Where a relevant trade mark is recognisable within a disputed domain name, the addition of other terms (whether descriptive, geographical, pejorative, meaningless, or otherwise) does not prevent a finding of confusing similarity under the first element (see WIPO Overview 3.0, section 1.8).
The Panel therefore finds that the disputed domain name is confusingly similar to the Trade Mark.
B. Rights or Legitimate Interests
Paragraph 4(c) of the Policy provides a list of non-exhaustive circumstances any of which is sufficient to demonstrate that a respondent has rights or legitimate interests in a disputed domain name:
(i) before any notice to the respondent of the dispute, the respondent’s use of, or demonstrable preparations to use, the disputed domain name or a name corresponding to the disputed domain name in connection with a bona fide offering of goods or services; or
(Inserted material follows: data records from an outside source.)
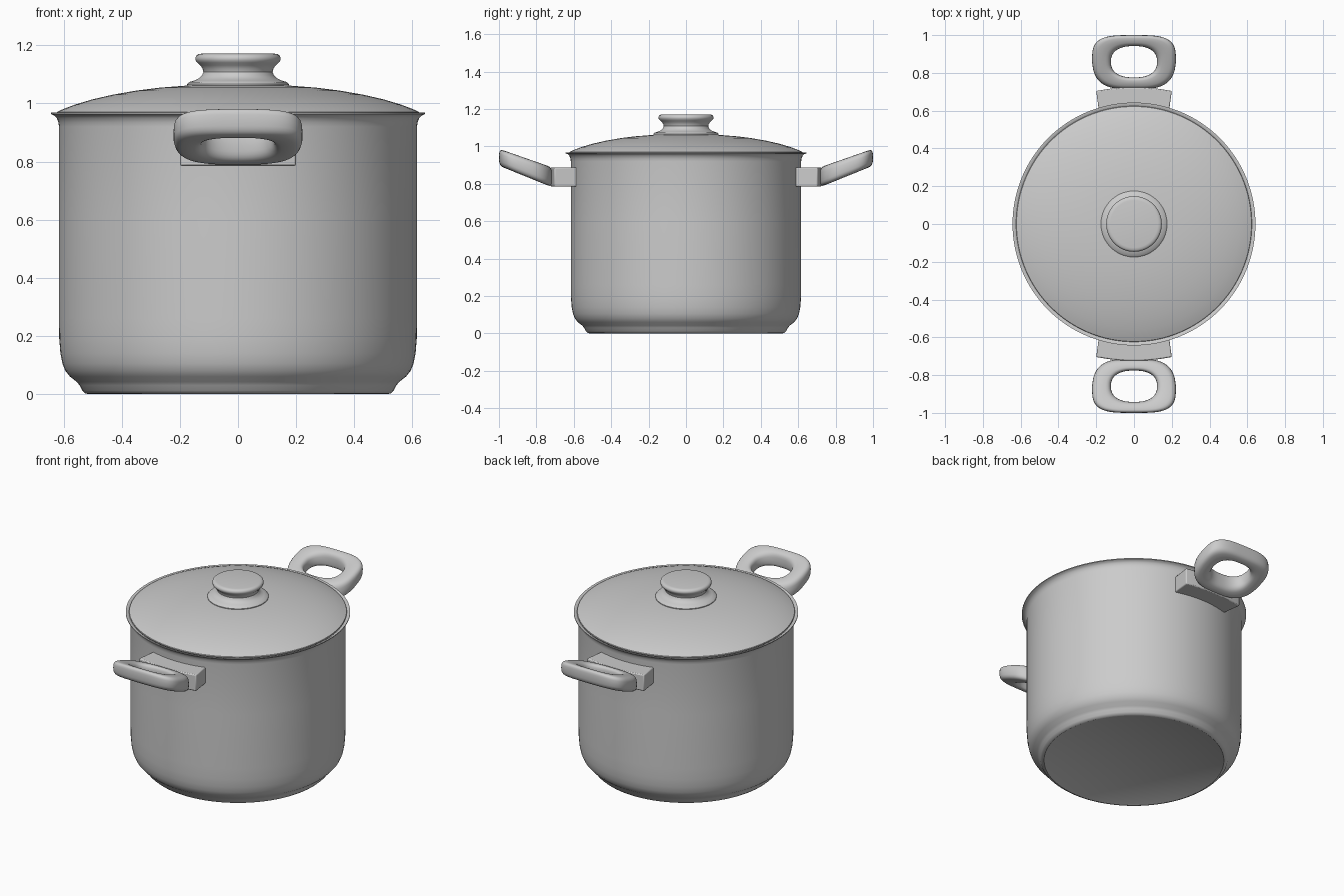
import bpy, bmesh
from math import sin, cos, pi, sqrt, radians, copysign

if "Cube" in bpy.data.objects:
    bpy.data.objects.remove(bpy.data.objects["Cube"])


def finish(name, bm, angle=35):
    bmesh.ops.recalc_face_normals(bm, faces=bm.faces)
    me = bpy.data.meshes.new(name)
    bm.to_mesh(me)
    bm.free()
    ob = bpy.data.objects.new(name, me)
    bpy.context.collection.objects.link(ob)
    bpy.ops.object.select_all(action='DESELECT')
    ob.select_set(True)
    bpy.context.view_layer.objects.active = ob
    bpy.ops.object.shade_smooth_by_angle(angle=radians(angle))
    return ob


def lathe(name, profile, steps=128):
    bm = bmesh.new()
    vs = [bm.verts.new((r, 0, z)) for r, z in profile]
    es = [bm.edges.new(p) for p in zip(vs, vs[1:])]
    bmesh.ops.spin(bm, geom=vs + es, cent=(0, 0, 0), axis=(0, 0, 1),
                   angle=2 * pi, steps=steps, use_duplicate=False)
    bmesh.ops.remove_doubles(bm, verts=bm.verts, dist=1e-5)
    return finish(name, bm)


def bridge_loops(bm, a, b):
    n = len(a)
    for i in range(n):
        j = (i + 1) % n
        bm.faces.new((a[i], a[j], b[j], b[i]))


def mirror_y(ob):
    m = ob.modifiers.new("other_side", 'MIRROR')
    m.use_axis = (False, True, False)


def power(v, n):
    return copysign(abs(v) ** (2 / n), v)


# Pot: stepped base, straight wall, flared rim, hollow inside
lathe("pot_body", [
    (0, 0.003), (0.51, 0.003), (0.515, 0), (0.525, 0.002), (0.536, 0.012),
    (0.545, 0.03), (0.555, 0.042), (0.578, 0.06), (0.594, 0.08), (0.604, 0.105),
    (0.611, 0.14), (0.615, 0.19), (0.616, 0.26), (0.616, 0.6), (0.616, 0.92),
    (0.618, 0.935), (0.624, 0.95), (0.632, 0.958), (0.643, 0.963), (0.643, 0.968),
    (0.632, 0.967), (0.62, 0.96), (0.61, 0.945), (0.605, 0.92), (0.605, 0.2),
    (0.59, 0.1), (0.54, 0.05), (0, 0.04)])

# Lid: shallow dome with a thin edge
lathe("lid", [
    (0, 0.95), (0.6, 0.95), (0.618, 0.96), (0.624, 0.966), (0.622, 0.971),
    (0.6, 0.981), (0.56, 0.996), (0.5, 1.014), (0.43, 1.030), (0.35, 1.044),
    (0.27, 1.054), (0.18, 1.061), (0.09, 1.064), (0, 1.065)])

# Knob: wide foot, waisted neck, flat cap
lathe("lid_knob", [
    (0, 1.055), (0.174, 1.055), (0.175, 1.066), (0.169, 1.073), (0.15, 1.079),
    (0.135, 1.086), (0.124, 1.096), (0.119, 1.108), (0.122, 1.12), (0.13, 1.131),
    (0.14, 1.14), (0.146, 1.148), (0.147, 1.156), (0.144, 1.164), (0.137, 1.169),
    (0.125, 1.171), (0, 1.171)], 96)

# Handle mounts: blocks hugging the pot wall
bm = bmesh.new()
us = [-1 + i / 8 for i in range(17)]
outline = [(0.183 * u, sqrt(0.608 ** 2 - (0.183 * u) ** 2)) for u in us]
outline += [(0.2 * u, 0.724 - 0.02 * u * u) for u in reversed(us)]
low = [bm.verts.new((x, y, 0.785)) for x, y in outline]
high = [bm.verts.new((x, y, 0.888)) for x, y in outline]
bridge_loops(bm, low, high)
bm.faces.new(low)
bm.faces.new(high)
mount = finish("handle_mounts", bm)
bev = mount.modifiers.new("soft_edges", 'BEVEL')
bev.width, bev.segments, bev.limit_method = 0.006, 2, 'ANGLE'
mirror_y(mount)

# Handle grips: rounded loops rising outwards, thicker at the pot
bm = bmesh.new()
rings = []
for i in range(80):
    t = 2 * pi * i / 80
    oy = 0.857 + 0.143 * power(sin(t), 3.6)
    w = 0.222 - 0.6 * max(0, 0.86 - oy) ** 1.5
    ox = w * power(cos(t), 3.6)
    ix, iy = 0.122 * power(cos(t), 2.4), 0.859 + 0.083 * power(sin(t), 2.4)
    ring = []
    for k in range(24):
        a = 2 * pi * k / 24
        s = 0.5 + 0.5 * power(cos(a), 3.2)
        x, y = ox + (ix - ox) * s, oy + (iy - oy) * s
        f = (y - 0.714) / 0.286
        z = 0.834 + 0.108 * f + (0.053 - 0.008 * f) * power(sin(a), 3.2)
        ring.append(bm.verts.new((x, y, max(z, 0.783))))
    rings.append(ring)
for a, b in zip(rings, rings[1:] + rings[:1]):
    bridge_loops(bm, a, b)
mirror_y(finish("handle_grips", bm, 60))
(ii) the respondent (as an individual, business, or other organization) has been commonly known by the disputed domain name even if the respondent has acquired no trade mark or service mark rights; or
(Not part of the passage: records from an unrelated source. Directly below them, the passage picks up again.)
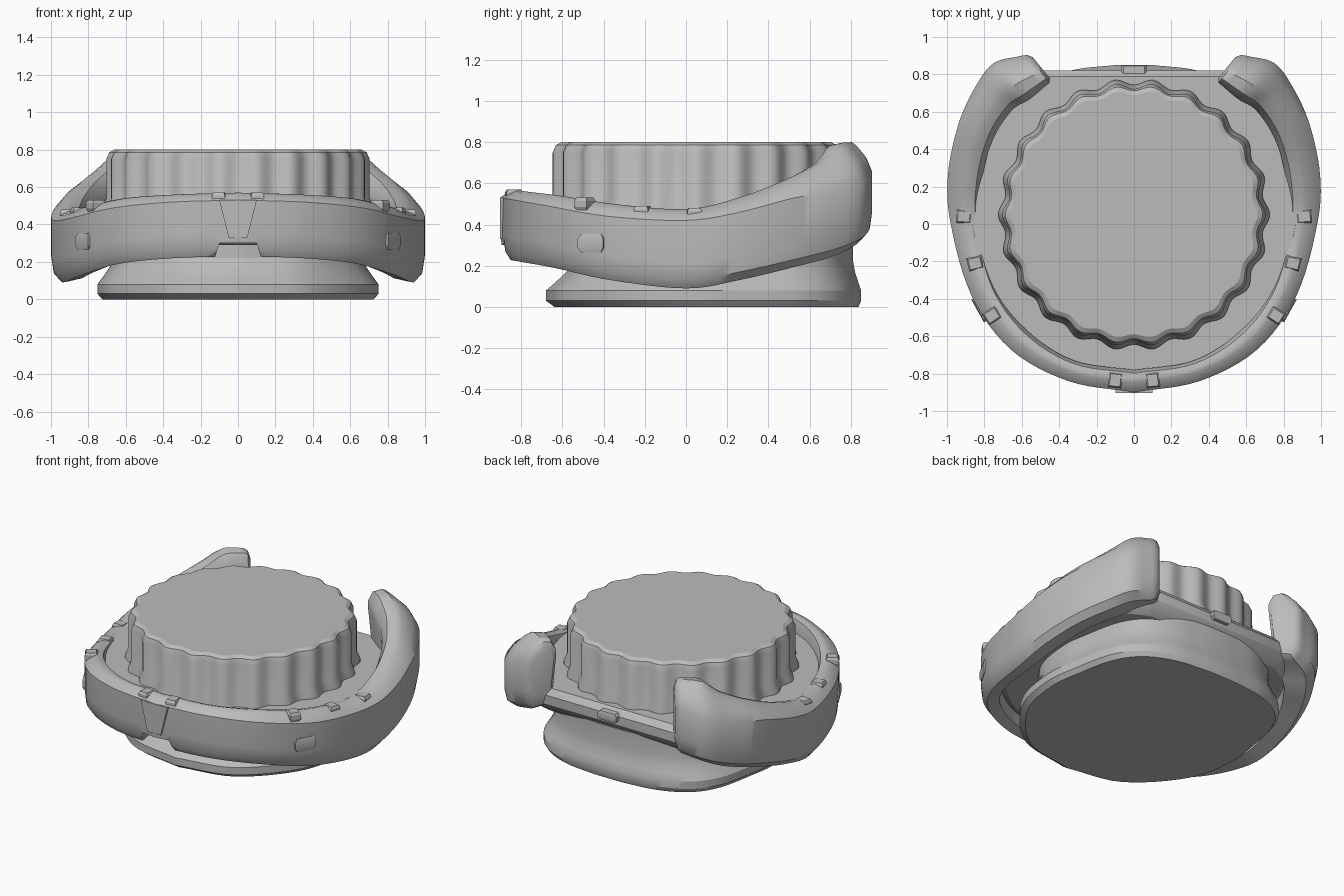
import bpy, bmesh, math
from mathutils import Vector

cube = bpy.data.objects.get("Cube")
if cube:
    bpy.data.objects.remove(cube, do_unlink=True)

grey = bpy.data.materials.new("plain_grey")
grey.use_nodes = True
colour = (0.5, 0.5, 0.5, 1)
grey.diffuse_color = colour
grey.node_tree.nodes["Principled BSDF"].inputs["Base Color"].default_value = colour


def loft(name, rings, angle=25):
    """Skin a list of equal-length point rings and cap both ends."""
    bm = bmesh.new()
    rows = [[bm.verts.new(p) for p in ring] for ring in rings]
    n = len(rows[0])
    for a, b in zip(rows, rows[1:]):
        for i in range(n):
            j = (i + 1) % n
            bm.faces.new((a[i], a[j], b[j], b[i]))
    bm.faces.new(rows[0][::-1])
    bm.faces.new(rows[-1])
    bmesh.ops.recalc_face_normals(bm, faces=bm.faces)
    mesh = bpy.data.meshes.new(name)
    bm.to_mesh(mesh)
    bm.free()
    obj = bpy.data.objects.new(name, mesh)
    bpy.context.collection.objects.link(obj)
    mesh.materials.append(grey)
    bpy.ops.object.select_all(action='DESELECT')
    obj.select_set(True)
    bpy.context.view_layer.objects.active = obj
    bpy.ops.object.shade_smooth_by_angle(angle=math.radians(angle))
    return obj


def smooth_path(points, steps=6):
    """Catmull-Rom interpolation through points of any dimension."""
    pts = [Vector(p) for p in points]
    pts = [2 * pts[0] - pts[1]] + pts + [2 * pts[-1] - pts[-2]]
    out = []
    for a, b, c, d in zip(pts, pts[1:], pts[2:], pts[3:]):
        for k in range(steps):
            t = k / steps
            out.append(0.5 * (2 * b + (c - a) * t + (2 * a - 5 * b + 4 * c - d) * t ** 2
                              + (3 * b - a - 3 * c + d) * t ** 3))
    return out + [pts[-2]]


def mirrored(half):
    """Complete a half outline that starts on the centre line."""
    return [(-p[0], *p[1:]) for p in half[:0:-1]] + [tuple(p) for p in half]


def lug(name, centre, size):
    """Small block whose depth points away from the middle."""
    turn = math.atan2(centre[1], centre[0])
    c, s = math.cos(turn), math.sin(turn)
    x, y, z = (v / 2 for v in size)

    def ring(k, h):
        return [(centre[0] + k * (a * x * c - b * y * s), centre[1] + k * (a * x * s + b * y * c),
                 centre[2] + h) for a, b in ((-1, -1), (1, -1), (1, 1), (-1, 1))]
    return loft(name, [ring(.8, -z), ring(1, -z * .5), ring(1, z * .5), ring(.8, z)])


# Band stations: outer x, y, bottom z, outer shoulder z, crest z, then inner x, y
outer = smooth_path([(0, -.90, .23, .53, .57), (.35, -.84, .22, .52, .56),
                     (.66, -.67, .19, .49, .54), (.87, -.38, .13, .44, .50),
                     (.98, 0, .09, .42, .475), (.995, .26, .13, .46, .53),
                     (.94, .53, .19, .53, .62), (.85, .73, .24, .56, .71),
                     (.75, .86, .29, .60, .79), (.60, .90, .33, .66, .80)])
inner = smooth_path([(0, -.78), (.32, -.73), (.57, -.57), (.74, -.33), (.82, 0),
                     (.81, .25), (.75, .46), (.65, .61), (.56, .665), (.47, .74)])


def band_section(o, i):
    ox, oy, lo, shoulder, hi = o

    def at(t, z):
        return (ox + (i[0] - ox) * t, oy + (i[1] - oy) * t, z)
    # the underside tucks in and the top slopes up towards the inside
    return [at(.28, lo), at(.07, lo + .04), at(0, lo + .12), at(0, shoulder),
            at(.18, shoulder + (hi - shoulder) * .5), at(.45, hi - (hi - shoulder) * .12),
            at(.6, hi), at(.85, hi - .01), at(1, hi - .07), at(1, hi - .13), at(.85, lo + .02)]


sections = [band_section(o, i) for o, i in zip(outer, inner)]
left = sections[1:]
right = [[(-x, y, z) for x, y, z in s] for s in reversed(left)]


def horn_cap(section, grow, shift):
    c = sum((Vector(p) for p in section), Vector()) / len(section)
    slide = Vector((-math.copysign(.8, c.x), .3, 0)) * shift
    return [c + (Vector(p) - c) * grow + slide for p in section]


caps = [(.93, .03), (.7, .05)]
start = [horn_cap(right[0], *k) for k in reversed(caps)]
finish = [horn_cap(left[-1], *k) for k in caps]
band = loft("outer_band", start + right + [sections[0]] + left + finish, 35)

# Notch under the middle of the front of the band
cutter = loft("notch_cutter", [[(s * w, y, z) for s, w, z in
              ((-1, .16, .1), (1, .16, .1), (1, .1, .3), (-1, .1, .3))] for y in (-1, -.7)])
cutter.hide_render = True
cut = band.modifiers.new("front_notch", 'BOOLEAN')
cut.operation = 'DIFFERENCE'
cut.object = cutter
bpy.context.view_layer.objects.active = band
bpy.ops.object.modifier_apply(modifier=cut.name)
bpy.data.objects.remove(cutter, do_unlink=True)

# Tapered plate on the front of the band
loft("front_plate", [[(s * w, y, z) for s, w, z in
     ((-1, .05, .33), (1, .05, .33), (1, .1, .53), (-1, .1, .53))] for y in (-.903, -.87)])

# Deck with a straight back edge, fitted inside the band
deck = mirrored([((o[0] + i[0]) / 2, (o[1] + i[1]) / 2) for o, i in zip(outer, inner)])


def level(outline, scale, z, anchor=.05):
    return [(x * scale, (y - anchor) * scale + anchor, z) for x, y in outline]


loft("deck", [level(deck, .9, .29), level(deck, .97, .33), level(deck, 1, .37),
              level(deck, 1, .43), level(deck, .97, .46), level(deck, .96, .47)])
lug("back_tab", (0, .825, .42), (.05, .14, .06))

# Flared foot: narrows more at the front than at the broad, gently bowed back
foot = mirrored(smooth_path([(0, -.68), (.38, -.59), (.67, -.28), (.75, .05), (.72, .32),
                             (.66, .57), (.54, .73), (.34, .82), (.10, .85)]))
loft("flared_foot", [level(foot, s, z, .5) for s, z in
     ((.965, 0), (1, .03), (1, .08), (.96, .12), (.915, .17), (.89, .22), (.89, .34))])

# Fluted knob with a rounded top edge and a collar at its foot
LOBES, STEPS = 22, 264


def fluted(radius, depth, z):
    ring = []
    for k in range(STEPS):
        a = math.tau * k / STEPS
        r = radius + depth * math.cos(LOBES * a)
        ring.append((r * math.cos(a), .05 + r * math.sin(a), z))
    return ring


loft("fluted_knob", [fluted(.71, .016, .40), fluted(.71, .016, .49), fluted(.688, .016, .54),
                     fluted(.688, .016, .75), fluted(.675, .013, .785), fluted(.65, .011, .80)])

# Small lugs along the top and sides of the band
for side in (-1, 1):
    for x, y, z in ((.10, -.835, .54), (.76, -.49, .50), (.85, -.21, .46), (.91, .04, .45)):
        lug("band_lug", (side * x, y, z), (.08, .07, .06))
    lug("side_lug", (side * .81, -.45, .31), (.06, .14, .09))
(iii) the respondent is making a legitimate noncommercial or fair use of the disputed domain name, without intent for commercial gain to misleadingly divert consumers or to tarnish the trade mark or service mark at issue.
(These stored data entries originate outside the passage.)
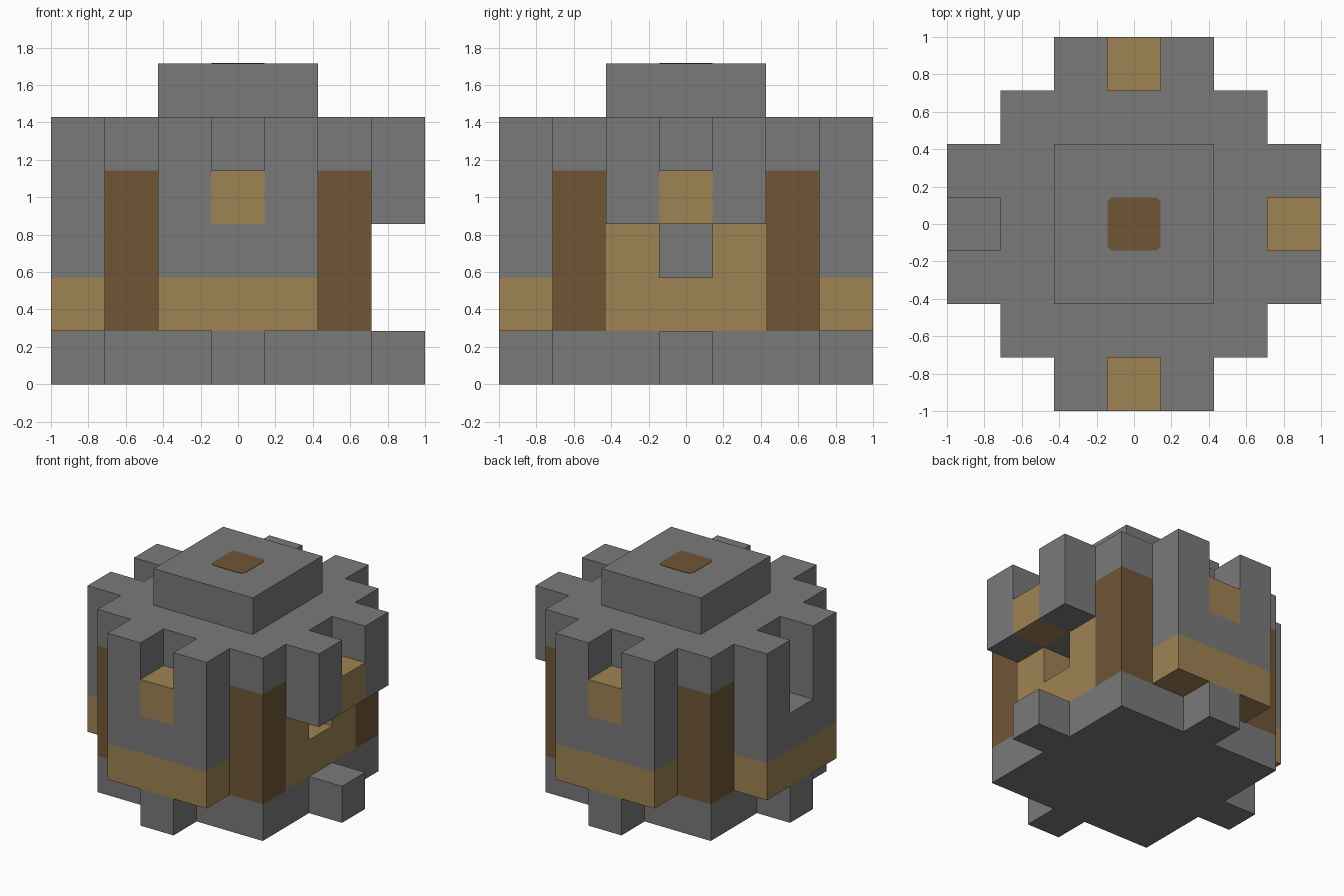
import bpy, bmesh
from math import radians
from mathutils import Matrix, Vector

cube = bpy.data.objects.get("Cube")
if cube:
    bpy.data.objects.remove(cube, do_unlink=True)

U = 1 / 7  # grid unit


def material(name, rgb):
    m = bpy.data.materials.new(name)
    m.use_nodes = True
    m.diffuse_color = (*rgb, 1)
    m.node_tree.nodes["Principled BSDF"].inputs["Base Color"].default_value = (*rgb, 1)
    return m


GREY = material("stone_grey", (0.194, 0.194, 0.194))
TAN = material("plank_tan", (0.347, 0.227, 0.089))
BROWN = material("log_brown", (0.162, 0.093, 0.037))


def box(name, mat, side, out, up, angle=0, corner=0):
    """Box from (low, high) ranges: sideways, outwards, upwards; turned about z."""
    bm = bmesh.new()
    bmesh.ops.create_cube(bm, size=1)
    size = Vector((side[1] - side[0], out[1] - out[0], up[1] - up[0])) * U
    mid = Vector((sum(side), -sum(out), sum(up))) * U / 2
    bmesh.ops.scale(bm, vec=size, verts=bm.verts)
    bmesh.ops.translate(bm, vec=mid, verts=bm.verts)
    if corner:
        edges = [e for e in bm.edges
                 if abs(e.verts[0].co.z - e.verts[1].co.z) > 1e-4]
        bmesh.ops.bevel(bm, geom=edges, offset=corner * U, segments=3,
                        profile=0.5, affect='EDGES')
    bmesh.ops.rotate(bm, cent=(0, 0, 0), verts=bm.verts,
                     matrix=Matrix.Rotation(radians(angle), 3, 'Z'))
    mesh = bpy.data.meshes.new(name)
    bm.to_mesh(mesh)
    bm.free()
    mesh.materials.append(mat)
    obj = bpy.data.objects.new(name, mesh)
    bpy.context.collection.objects.link(obj)
    return obj


# Central tower
box("base_slab", GREY, (-5, 5), (-5, 5), (0, 2))
box("inner_core", GREY, (-3, 3), (-3, 3), (2, 8))
box("top_slab", GREY, (-5, 5), (-5, 5), (8, 10))
box("roof_cap", GREY, (-3, 3), (-3, 3), (10, 12))
box("roof_hatch", BROWN, (-1, 1), (-1, 1), (12, 12.02), corner=0.25)

SIDES = {"front": 0, "left": 90, "back": 180, "right": 270}
for label, angle in SIDES.items():
    # Parts shared by every side
    box(label + "_corner_post", BROWN, (3, 5), (3, 5), (2, 8), angle)
    box(label + "_foot", GREY, (-1, 1), (5, 7), (0, 2), angle)
    for n, span in (("a", (-3, -1)), ("b", (1, 3))):
        box(f"{label}_battlement_{n}", GREY, span, (5, 7), (6, 10), angle)
    if label != "right":
        box(label + "_window_block", TAN, (-1, 1), (5, 7), (6, 8), angle)

    if label == "left":
        # Doorway side: plank wall with a recess below the overhang
        box("doorway_sill", TAN, (-3, 3), (3, 5), (2, 4), angle)
        for n, span in (("a", (-3, -1)), ("b", (1, 3))):
            box("doorway_jamb_" + n, TAN, span, (3, 5), (4, 6), angle)
        box("doorway_lintel", GREY, (-3, 3), (3, 5), (6, 8), angle)
    else:
        # Closed side: bay with a plank band below stone
        box(label + "_backing", GREY, (-3, 3), (3, 5), (2, 8), angle)
        box(label + "_plank_band", TAN, (-3, 3), (5, 7), (2, 4), angle)
        box(label + "_bay_wall", GREY, (-3, 3), (5, 7), (4, 6), angle)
The Complainant has not authorised, licensed, or permitted the Respondent to register or use the disputed domain name or to use the Trade Mark. The Panel finds on the record that there is therefore a prima facie case that the Respondent has no rights or legitimate interests in the disputed domain name, and the burden is thus on the Respondent to produce evidence to rebut this presumption.
The Respondent has failed to show that it has acquired any trade mark rights in respect of the disputed domain name or that the disputed domain name has been used in connection with a bona fide offering of goods or services. To the contrary, the disputed domain name has been resolved to the Website, containing pay-per-click links relating to the same food services provided for many years by the Complainant under the Trade Mark, for commercial gain.
There has been no evidence adduced to show that the Respondent has been commonly known by the disputed domain name; and there has been no evidence adduced to show that the Respondent is making a legitimate noncommercial or fair use of the disputed domain name.
The Panel finds that the Respondent has failed to produce any evidence to rebut the Complainant’s prima facie case that the Respondent lacks rights or legitimate interests in the disputed domain name. The Panel therefore finds that the Respondent lacks rights or legitimate interests in the disputed domain name.
C. Registered and Used in Bad Faith
In light of the evidence of the Respondent’s use of the Website in the manner described above, the Panel finds the requisite element of bad faith has been satisfied, under paragraph 4(b)(iv) of the Policy.
For all the foregoing reasons, the Panel concludes that the disputed domain name has been registered and is being used in bad faith.
For the foregoing reasons, in accordance with paragraphs 4(i) of the Policy and 15 of the Rules, the Panel orders that the disputed domain name <sodexocsod.com> be transferred to the Complainant.
Sebastian M.W. Hughes
Dated: June 14, 2021